I finished writing for the Tribune last week (on a regular basis) but my final piece wasn’t published so as recycling makes sense and all that, here’s my piece about banning dialup:
There’s a healthy debate currently going on in Ireland about broadband, the availability of it and the speed of it. Ireland is far from a broadband nation and a lot needs to be done to remedy this. However with all the talk of broadband we seem to be overlooking dialup. Many on dialup could easily move to broadband but they don’t. Dialup is expensive, backward, dangerous and it’s holding us back. It’s time to ban dialup and give people the choice of broadband or nothing.
Eircom estimates there are still around 200,000 active dialup users in the country. Shockingly 60% of these users could move to broadband. Many of the broadband providers are a bit perplexed about this.

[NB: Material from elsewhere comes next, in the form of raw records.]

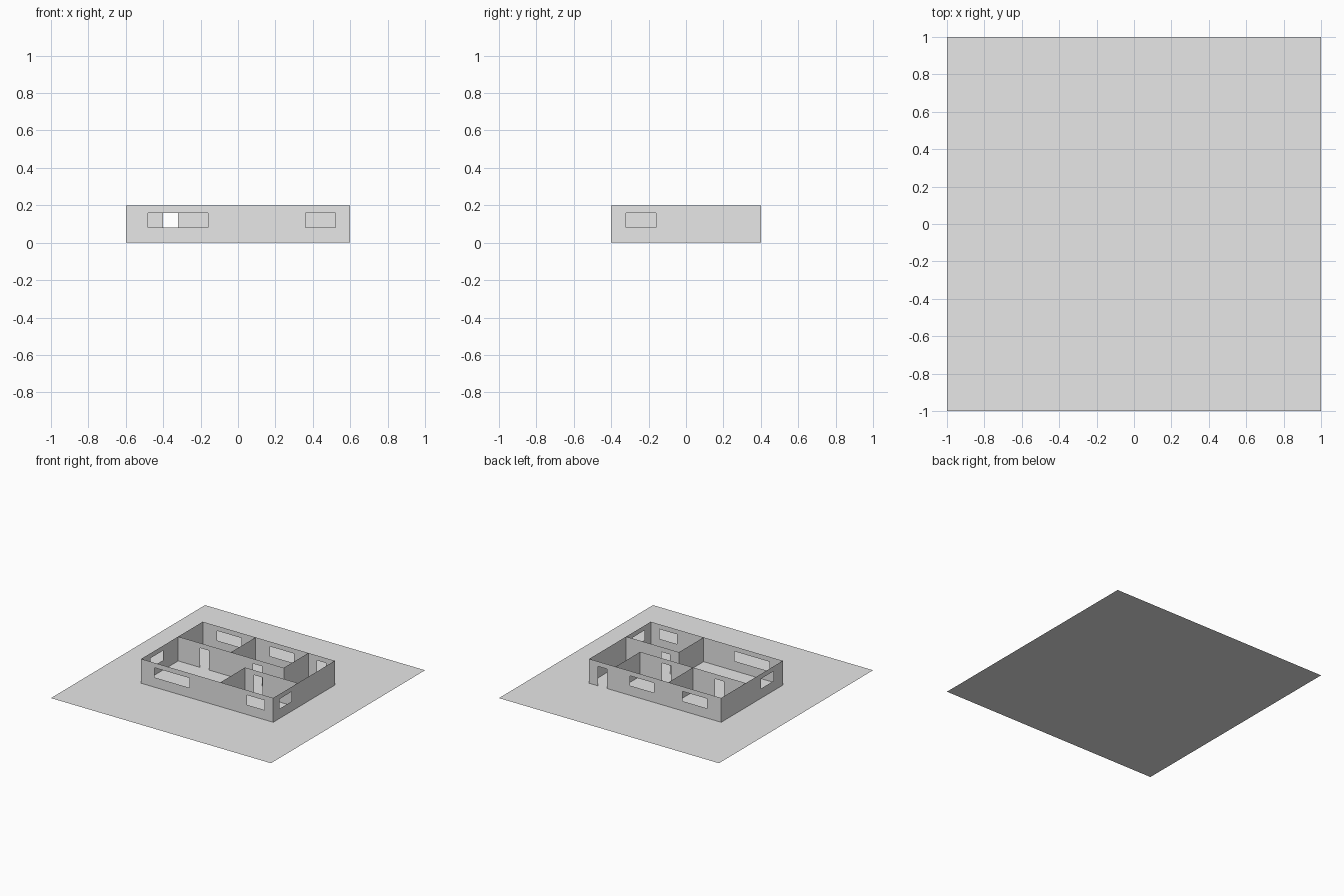
import bpy
import bmesh
from mathutils import Vector

if "Cube" in bpy.data.objects:
    bpy.data.objects.remove(bpy.data.objects["Cube"], do_unlink=True)

HEIGHT = 0.2   # wall height
SILL = 0.08    # bottom of windows
HEAD = 0.16    # top of windows and doors

grey = bpy.data.materials.new("light_grey")
grey.use_nodes = True
colour = (0.8, 0.8, 0.8, 1)
grey.diffuse_color = colour
grey.node_tree.nodes["Principled BSDF"].inputs["Base Color"].default_value = colour


def finish(name, bm):
    bmesh.ops.remove_doubles(bm, verts=bm.verts, dist=0.0001)
    mesh = bpy.data.meshes.new(name)
    bm.to_mesh(mesh)
    bm.free()
    mesh.materials.append(grey)
    bpy.context.collection.objects.link(bpy.data.objects.new(name, mesh))


def wall(name, start, end, windows=(), doors=()):
    """Thin wall; openings are (from, to) distances along it."""
    bm = bmesh.new()
    a, b = Vector((*start, 0)), Vector((*end, 0))
    length = (b - a).length
    along = (b - a).normalized()

    def panel(s0, s1, z0, z1):
        corners = ((s0, z0), (s1, z0), (s1, z1), (s0, z1))
        bm.faces.new([bm.verts.new(a + along * s + Vector((0, 0, z)))
                      for s, z in corners])

    openings = sorted([(s, e, SILL) for s, e in windows] +
                      [(s, e, 0) for s, e in doors])
    here = 0
    for s, e, bottom in openings:
        panel(here, s, 0, HEIGHT)
        if bottom:
            panel(s, e, 0, bottom)
        panel(s, e, HEAD, HEIGHT)
        here = e
    panel(here, length, 0, HEIGHT)
    finish(name, bm)


# Ground sheet
bm = bmesh.new()
bmesh.ops.create_grid(bm, x_segments=1, y_segments=1, size=1)
finish("ground_sheet", bm)

# Outer walls, anticlockwise so they face outward
X, Y = 0.6, 0.4
wall("front_wall", (-X, -Y), (X, -Y), windows=[(0.12, 0.44), (0.96, 1.12)])
wall("left_wall", (X, -Y), (X, Y), windows=[(0.08, 0.24)])
wall("back_wall", (X, Y), (-X, Y), windows=[(0.37, 0.59), (0.85, 1.07)],
     doors=[(0.08, 0.16)])
wall("right_wall", (-X, Y), (-X, -Y), windows=[(0.52, 0.68)])

# Partitions between the rooms
wall("back_rooms_partition", (-X, 0.08), (0.36, 0.08),
     doors=[(0.2, 0.28), (0.68, 0.76)])
wall("back_rooms_divider", (-0.12, 0.08), (-0.12, Y))
wall("hall_partition", (0.36, 0.08), (0.36, Y))
wall("front_room_side", (0.12, -Y), (0.12, -0.08))
wall("front_room_partition", (0.12, -0.08), (X, -0.08), doors=[(0.08, 0.16)])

While it’s true some of the highest users of dialup want broadband and are desperately trying to get it, there is still a glut of people who could move over but won’t.

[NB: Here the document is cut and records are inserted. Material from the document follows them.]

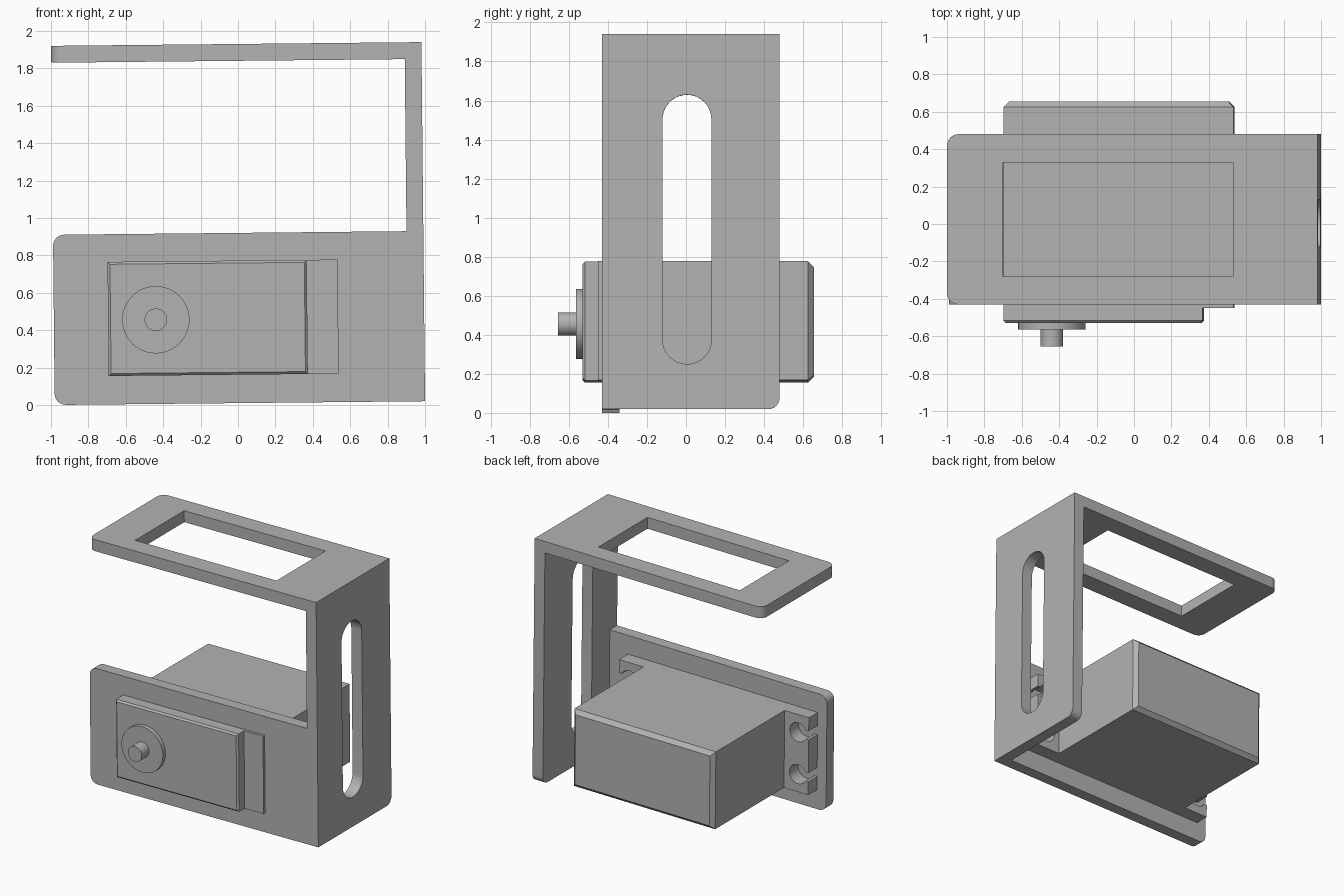
import bpy, bmesh, math
from mathutils import Matrix

cube = bpy.data.objects.get("Cube")
if cube:
    bpy.data.objects.remove(cube, do_unlink=True)

grey = bpy.data.materials.new("plain grey")
grey.use_nodes = True
COLOUR = (0.45, 0.45, 0.45, 1)
grey.diffuse_color = COLOUR
grey.node_tree.nodes["Principled BSDF"].inputs["Base Color"].default_value = COLOUR

# Everything is laid out from the bracket's lower outer corner, then tilted slightly
PLACE = Matrix.Translation((1, 0, 0.02)) @ Matrix.Rotation(math.radians(-0.58), 4, 'Y')


def outline(a0, a1, b0, b1, radii=(0, 0, 0, 0), steps=8):
    """Rectangle with a radius per corner: low-low, high-low, high-high, low-high."""
    pts = []
    corners = [(a0, b0, 1, 1), (a1, b0, -1, 1), (a1, b1, -1, -1), (a0, b1, 1, -1)]
    for i, ((a, b, sa, sb), r) in enumerate(zip(corners, radii)):
        if r == 0:
            pts.append((a, b))
            continue
        for k in range(steps + 1):
            t = math.pi * (1 + i / 2) + math.pi / 2 * k / steps
            pts.append((a + sa * r + r * math.cos(t), b + sb * r + r * math.sin(t)))
    return pts


def circle(a, b, r, n=48):
    return [(a + r * math.cos(2 * math.pi * k / n), b + r * math.sin(2 * math.pi * k / n))
            for k in range(n)]


def prism(name, pts, axis, lo, hi, chamfer=0, end=None):
    """Extrude a 2D outline along an axis; optionally chamfer the rim at one end."""
    to3d = {'X': lambda a, b, h: (h, a, b),
            'Y': lambda a, b, h: (a, h, b),
            'Z': lambda a, b, h: (a, b, h)}[axis]
    bm = bmesh.new()
    face = bm.faces.new([bm.verts.new(to3d(a, b, lo)) for a, b in pts])
    top = bmesh.ops.extrude_face_region(bm, geom=[face])["geom"]
    shift = to3d(0, 0, hi - lo)
    bmesh.ops.translate(bm, vec=shift, verts=[g for g in top if isinstance(g, bmesh.types.BMVert)])
    if chamfer:
        i = "XYZ".index(axis)
        rim = [e for e in bm.edges if all(abs(v.co[i] - end) < 1e-4 for v in e.verts)]
        bmesh.ops.bevel(bm, geom=rim, offset=chamfer, segments=1, affect='EDGES')
    bmesh.ops.recalc_face_normals(bm, faces=bm.faces)
    bm.transform(PLACE)
    mesh = bpy.data.meshes.new(name)
    bm.to_mesh(mesh)
    bm.free()
    mesh.materials.append(grey)
    ob = bpy.data.objects.new(name, mesh)
    bpy.context.collection.objects.link(ob)
    return ob


def combine(ob, other, operation):
    """Boolean with a helper object, which is then removed."""
    other.hide_render = True
    mod = ob.modifiers.new("boolean", 'BOOLEAN')
    mod.operation, mod.object, mod.solver = operation, other, 'EXACT'
    bpy.context.view_layer.objects.active = ob
    bpy.ops.object.modifier_apply(modifier=mod.name)
    bpy.data.objects.remove(other, do_unlink=True)


def smooth(ob):
    bpy.ops.object.select_all(action='DESELECT')
    ob.select_set(True)
    bpy.context.view_layer.objects.active = ob
    bpy.ops.object.shade_smooth_by_angle(angle=math.radians(30))


LEFT, TOP, THICK, R = -1.98, 1.92, 0.09, 0.06
FRONT, BACK = -0.43, 0.48
B0, B1, Z0, Z1 = -1.69, -0.46, 0.152, 0.762   # motor body extents

# Bracket: upright wall, front plate and top plate
bracket = prism("bracket", outline(FRONT, BACK, 0, TOP, (0, R, 0, 0)), 'X', -THICK, 0)
combine(bracket, prism("front_plate", outline(LEFT, 0, 0, 0.91, (R, 0, 0, R)),
                       'Y', FRONT, FRONT + THICK), 'UNION')
combine(bracket, prism("top_plate", outline(LEFT, 0, FRONT, BACK, (R, 0, 0, R)),
                       'Z', TOP - THICK, TOP), 'UNION')

# Openings: long slot, top window and motor opening
slot = 0.125
combine(bracket, prism("slot_cutter", outline(-0.12, 0.13, 0.23, 1.61, (slot,) * 4),
                       'X', -0.2, 0.1), 'DIFFERENCE')
combine(bracket, prism("window_cutter", outline(-1.68, -0.45, -0.28, 0.33),
                       'Z', 1.7, 2.1), 'DIFFERENCE')
combine(bracket, prism("motor_cutter", outline(B0, B1, Z0, Z1), 'Y', -0.6, -0.3), 'DIFFERENCE')
smooth(bracket)

# Motor body with chamfered back, and the raised gear cover in front
prism("motor_body", outline(B0, B1, Z0, Z1), 'Y', -0.45, 0.655, 0.03, 0.655)
prism("gear_cover", outline(B0, -0.625, Z0, Z1), 'Y', -0.53, -0.45, 0.013, -0.53)

# Mounting ears with open-ended screw holes
for side, edge, sign in (("right", B0, -1), ("left", B1, 1)):
    tip = edge + sign * 0.21
    ear = prism(side + "_ear", outline(min(edge, tip), max(edge, tip), Z0, Z1), 'Y',
                FRONT + THICK, -0.23)
    hole = edge + sign * 0.12
    end = tip + sign * 0.05
    mid = (Z0 + Z1) / 2
    for z in (mid - 0.165, mid + 0.165):
        combine(ear, prism("hole_cutter", circle(hole, z, 0.075), 'Y', -0.5, 0), 'DIFFERENCE')
        combine(ear, prism("gap_cutter", outline(min(hole, end), max(hole, end),
                                                 z - 0.035, z + 0.035), 'Y', -0.5, 0), 'DIFFERENCE')
    smooth(ear)

# Output boss and shaft
smooth(prism("output_boss", circle(-1.435, 0.45, 0.18), 'Y', -0.563, -0.53))
smooth(prism("output_shaft", circle(-1.435, 0.45, 0.06), 'Y', -0.655, -0.563))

Recent ComReg figures show that the average spend by dialup users is over €30 per month yet the cheapest broadband packages these days cost €20 or even less. If dialup customers were moved over on to broadband they’d automatically make savings on top of all the other advantages broadband offers. Those who say they only want to go online for a few minutes each month too no longer have to use dialup. Three Ireland have now released a pay as you go mobile broadband package. A 24-hour 3Pay Broadband top up will be €5 with a 500MB download limit. A week’s connection will cost €10 with a 2GB download limit or a 30 day will cost €30 with 10GB download limit. Other providers are sure to follow this connection model.
It’s not just about money though. Wth so many viruses and hacking attempts online the average computer in order to stay secure is downloading virus definition updates at least once a day. These updates take seconds on broadband to download but can take 10-20 minutes on some dialup connections. Couple that with essential security patches for operating systems and applications and computers are busy fixing themselves up daily. Even with broadband, a naked, just out of the box computer is vulnerable to attack until properly patched. IT Security consultant Brian Honan points out the ever-long battle to stay secure: “Even with a broadband connection a PC shipped from a manufacturer or bought in a shop could take so long to download and update all the relevant security software and patches to the system that it could be infected by the time it has secured itself. Of course this is even worse for dial-up users.”
Honan also points out that operating system updates and patches for Microsoft Office can be as large as 200-300Mb which some on dialup might have ignored: “I am sure there are still a lot of PCs out there running Windows XP Service Pack 1 simply because Service Pack 2 was too big to download.” I carried out a speed test comparison that showed downloading a service pack on broadband took 25 minutes but took as long as 14 hours on dialup. That’s if the person on dialup can allow themselves to stay online that long.
Finally, broadband is good for our broadband rankings. Turning off dialup for those that can switch to broadband would mean we instantly add 100,000 broadband connections to Irish broadband figures and would see us reach or get close to the European Average for broadband after years of trying. Something that would give the under-fire Communications Minister something to smile about at last. With hardly any effort or expenditure we could get away from the bottom of the broadband leagues. People are stubborn though and will resist change, even when it’s good for them. We succeeded with plastic bags and smoking. Now we need a dialup ban. It’s better, cheaper and safer for all of us that go online.